One is time to reflect if we choose to do that instead of watching TV or surfing the web. Blaise Pascal appreciated the importance of reflection in the Seventeenth century when he said "All of man's misfortune comes from one thing, which is not knowing how to sit quietly in a room." Pascal also invented roulette, so he wasn't an ivory tower philosopher all the time.
The second benefit of growing older, and it is by far the best benefit, particulary if you are a writer, which I am. That benefit is experience. Fifty-plus years teaches more about relationships and character than all the psychology or sociology ever taught. That's where us geezer writers have it all over those young whippersnappers. We can create well-rounded, realistic characters, whether we're populating our imaginative worlds with lovers, heroes, villians, or, gulp, teenagers, because we've been there, done that, and if we don't have the tee shirt to prove it, we have the physical and emotional scars.
We have experienced love, death, illness, war, giving birth, loyalty, betrayal, and everything in between. So when someone says he just wrote his first novel at the age of eighty, I want to read it. There may be spelling errors, grammatical goofs, and a few awkward sentences if that person has little practical experience at writing, but what there be in spades is life experiences, richer, more heart-wrenching, more real that what can be imagined without having lived a long life.
So if you geezer guys and gals are not writing a novel, at least write a memoir. Don't waste all that experience! Get with it!

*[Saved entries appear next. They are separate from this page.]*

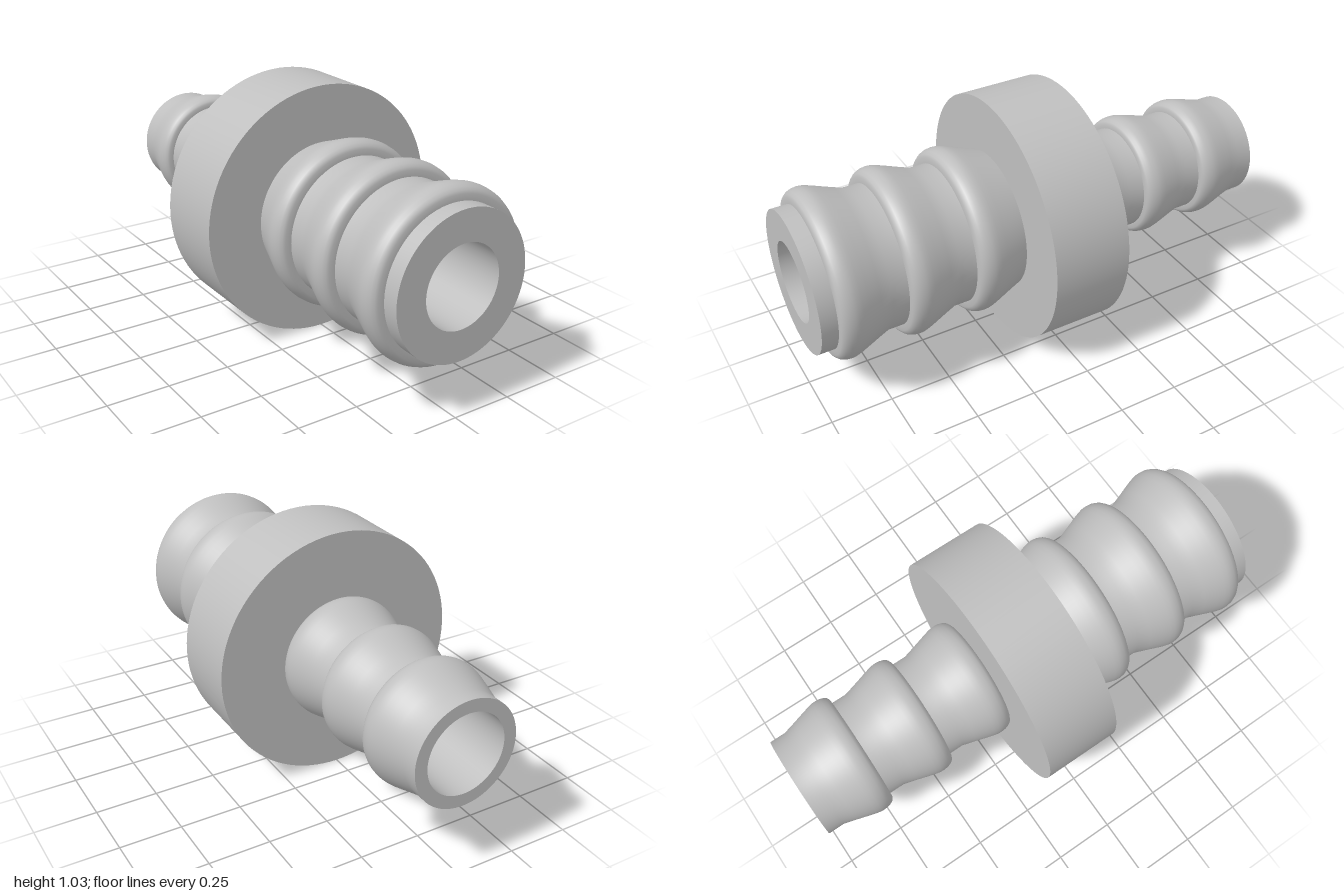
import * as THREE from 'three';
import { toCreasedNormals } from 'three/addons/utils/BufferGeometryUtils.js';

const BORE = 0.162, FLANGE_R = 0.513, FLANGE_Z = 0.16;

// Revolves [radius, z] points, ordered towards +z on the outside, about the z axis.
function turned(name, profile, material) {
  const points = profile.map(([r, z]) => new THREE.Vector2(r, z));
  const geometry = new THREE.LatheGeometry(points, 96).rotateX(Math.PI / 2);
  const mesh = new THREE.Mesh(toCreasedNormals(geometry, 0.6), material);
  mesh.name = name;
  return mesh;
}

// One barb: long taper rising towards +z, then a rounded steep shoulder at z.
function barb(radius, height, z) {
  const shape = [
    [0, -0.215], [0.33, -0.165], [0.68, -0.115], [0.88, -0.085], [0.98, -0.065],
    [1, -0.05], [0.96, -0.032], [0.84, -0.016], [0.66, -0.005], [0.45, 0], [0, 0],
  ];
  return shape.map(([h, dz]) => [radius + h * height, z + dz]);
}

export function createModel() {
  const group = new THREE.Group();
  const grey = new THREE.MeshStandardMaterial({ color: 0xbfbfbf });
  grey.name = 'grey';

  // Wide front hose tail with its end ring
  const front = [0.375, 0.655, 0.935].flatMap((z) => barb(0.286, 0.054, z));
  group.add(turned('frontHoseTail', [...front, [0.286, 1], [BORE, 1]], grey));

  // Narrow back hose tail with its end ring
  const back = [-0.72, -0.44, -0.16].flatMap((z) => barb(0.213, 0.042, z));
  group.add(turned('backHoseTail', [[BORE, -1], [0.213, -1], ...back], grey));

  // Central flange
  group.add(turned('flange', [
    [BORE, -FLANGE_Z], [FLANGE_R, -FLANGE_Z], [FLANGE_R, FLANGE_Z], [BORE, FLANGE_Z],
  ], grey));

  // Through bore, facing inwards
  group.add(turned('bore', [[BORE, 1], [BORE, -1]], grey));

  group.children.forEach((part) => { part.position.y = FLANGE_R; });
  return group;
}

D. R. Meredith is author of nineteen crime novels and historicals, book review editor ofRoundup Magazine for twenty years, as well as a former contributing book reviewer for the Amarillo Globe News, Texas Books in Review,and Kirkus. She is a speaker at conferences and writers' workshops. She lives in Amarillo, Texas, with her husband of "more years than either of us can count."